Sports car dealers now know that a temperature of 75ᴼ with sun will increase their sales of convertible models. Likewise, SUV dealers know that sales of 4-wheel drive vehicles will climb with the first large snowstorm of the winter.
The same thing happens in the world of online shopping. Season changes have a direct correlation with sales.
How often do you browse clothing products online when the weather is nice and toasty? Most likely not so often. The majority of us spend our days outside by the pool or near a lake.
In contrast, with the first sign of fall, we begin to spend more time inside using smartphones and computers to purchase products to cope with the season changes.


What’s the first thing you do in the morning before you get ready for work?
The number one regular mobile activity is checking the weather. Forty-seven percent say they use their devices to check the weather. 
Implement weather forecasting to your short-term marketing and advertising strategy.
Change in weather patterns alters shopping moods for the best and the worst.
Be prepared for it all.
Use weather shifts to promote different products on your social media channels. On a  rainy day bring attention to jackets and hooded products.

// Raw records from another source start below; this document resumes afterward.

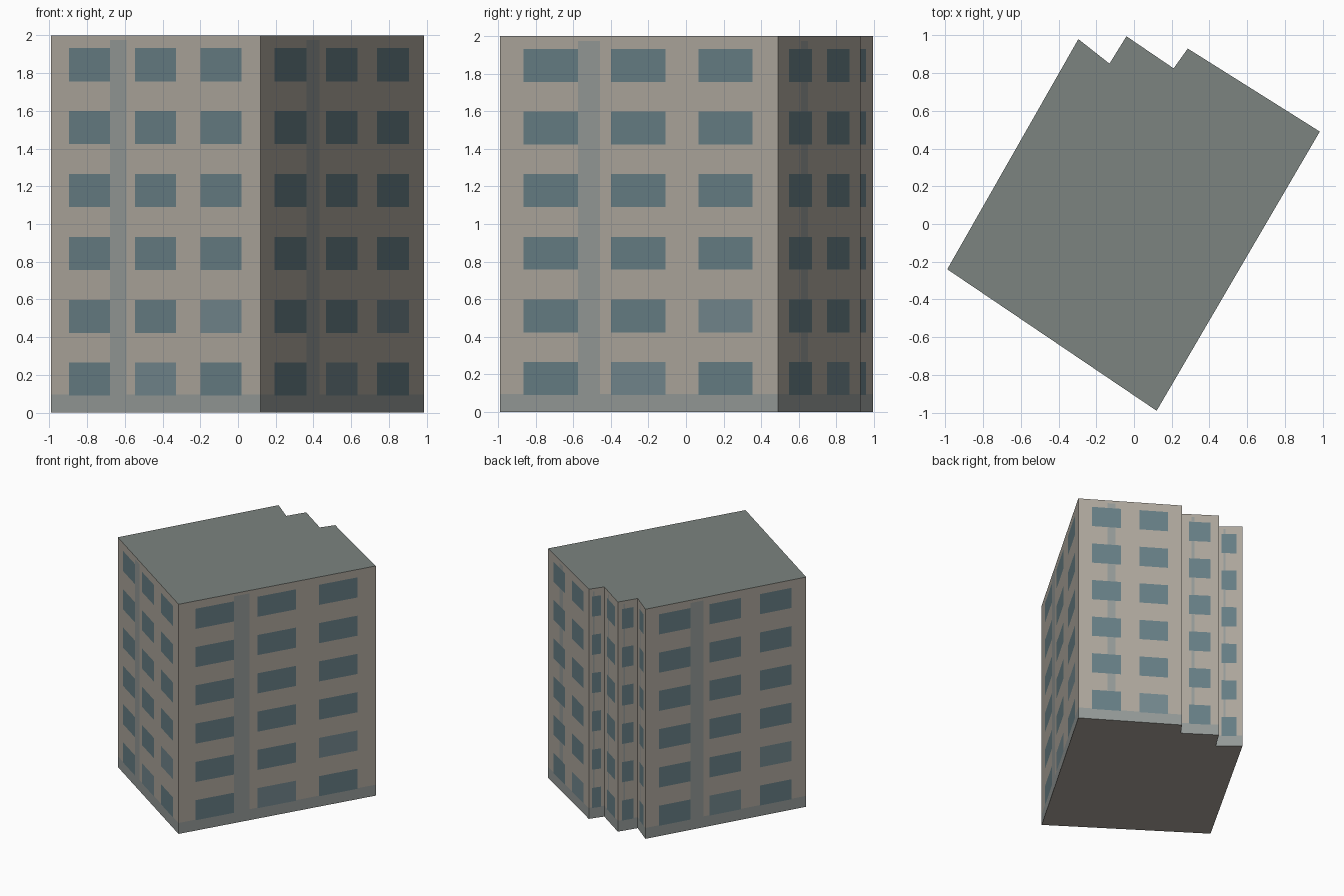
import bpy
import bmesh

if "Cube" in bpy.data.objects:
    bpy.data.objects.remove(bpy.data.objects["Cube"])

H = 2.0          # building height
FLOORS = 6
PITCH = 1 / 3    # storey height
PLINTH = 0.095
STRIP = (0.28, 0.36)
STRIP_TOP = 1.975

# Footprint, counter-clockwise, with the stepped bays at the back
FOOT = [(-0.99, -0.24), (0.12, -0.99), (0.985, 0.49), (0.285, 0.93),
        (0.21, 0.825), (-0.04, 0.995), (-0.13, 0.85), (-0.295, 0.98)]
# Number of window columns on each wall, starting with the front wall
COLUMNS = [3, 3, 2, 1, 1, 1, 1, 3]
# Window spans as fractions of the wall length
SPANS = {1: [(0.22, 0.78)],
         2: [(0.13, 0.41), (0.59, 0.865)],
         3: [(0.085, 0.28), (0.40, 0.595), (0.713, 0.908)]}
ROWS = [(0.09 + r * PITCH, 0.265 + r * PITCH) for r in range(FLOORS)]


def material(name, color):
    m = bpy.data.materials.new(name)
    m.diffuse_color = (*color, 1)
    m.use_nodes = True
    m.node_tree.nodes["Principled BSDF"].inputs["Base Color"].default_value = m.diffuse_color
    return m


WALL, GLASS, GLASS_LIGHT, TRIM = range(4)
wall_mats = [material("plaster", (0.42, 0.385, 0.335)),
             material("glass", (0.135, 0.21, 0.235)),
             material("glass_light", (0.17, 0.245, 0.27)),
             material("trim", (0.30, 0.325, 0.315))]
roof_mat = material("roofing", (0.20, 0.23, 0.215))


def make_object(name, bm, mats):
    mesh = bpy.data.meshes.new(name)
    bm.to_mesh(mesh)
    bm.free()
    for m in mats:
        mesh.materials.append(m)
    obj = bpy.data.objects.new(name, mesh)
    bpy.context.collection.objects.link(obj)


def surface_kind(u, z, spans):
    """Which finish lies at fraction u along the wall and height z."""
    for r, (z0, z1) in enumerate(ROWS):
        for c, (u0, u1) in enumerate(spans):
            if u0 < u < u1 and z0 < z < z1:
                light = (r == 1 and c == 2) or (r == 0 and c == 1)
                return GLASS_LIGHT if light else GLASS
    if z < PLINTH or (STRIP[0] < u < STRIP[1] and z < STRIP_TOP):
        return TRIM
    return WALL


# Walls: each one a flat grid split along window, strip and plinth lines
bm = bmesh.new()
zs = sorted({0, PLINTH, STRIP_TOP, H, *(z for row in ROWS for z in row)})
for i, n in enumerate(COLUMNS):
    (ax, ay), (bx, by) = FOOT[i], FOOT[(i + 1) % len(FOOT)]
    spans = SPANS[n]
    us = sorted({0, 1, *STRIP, *(u for s in spans for u in s)})
    grid = [[bm.verts.new((ax + (bx - ax) * u, ay + (by - ay) * u, z))
             for u in us] for z in zs]
    for j in range(len(zs) - 1):
        for k in range(len(us) - 1):
            f = bm.faces.new((grid[j][k], grid[j][k + 1],
                              grid[j + 1][k + 1], grid[j + 1][k]))
            f.material_index = surface_kind((us[k] + us[k + 1]) / 2,
                                            (zs[j] + zs[j + 1]) / 2, spans)
bmesh.ops.remove_doubles(bm, verts=bm.verts, dist=1e-5)
make_object("walls", bm, wall_mats)


# Flat roof and underside
def slab(name, z, points, mat):
    bm = bmesh.new()
    bm.faces.new([bm.verts.new((x, y, z)) for x, y in points])
    make_object(name, bm, [mat])


slab("roof", H, FOOT, roof_mat)
slab("underside", 0, FOOT[::-1], wall_mats[WALL])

Usual Weather

Some things are naturally bound to happen during certain times.
April showers are bound to happen in May, blizzards come and go during the cold season which is usually anytime between late fall and early signs of spring.

Unusual Weather

As Michigander – we blink and the weather changes. When marketing to areas where the weather is unpredictable don’t solely rely on the weather channel.
Prepare ahead. Make your social media content easily interchangeable in case of abrupt weather change.

Extreme Weather

  • Hurricanes
  • Tornadoes
  • Blizzards
  • Extreme Heat

Add Value

Inlude weather forcats to help justify the need for a product. Add forecast infomation along with product suggestions that are specific to the weather and temperature for the particular week or month.
Include a small snippet of the forecast and suggested product at the bottom of your weekly email newsletters.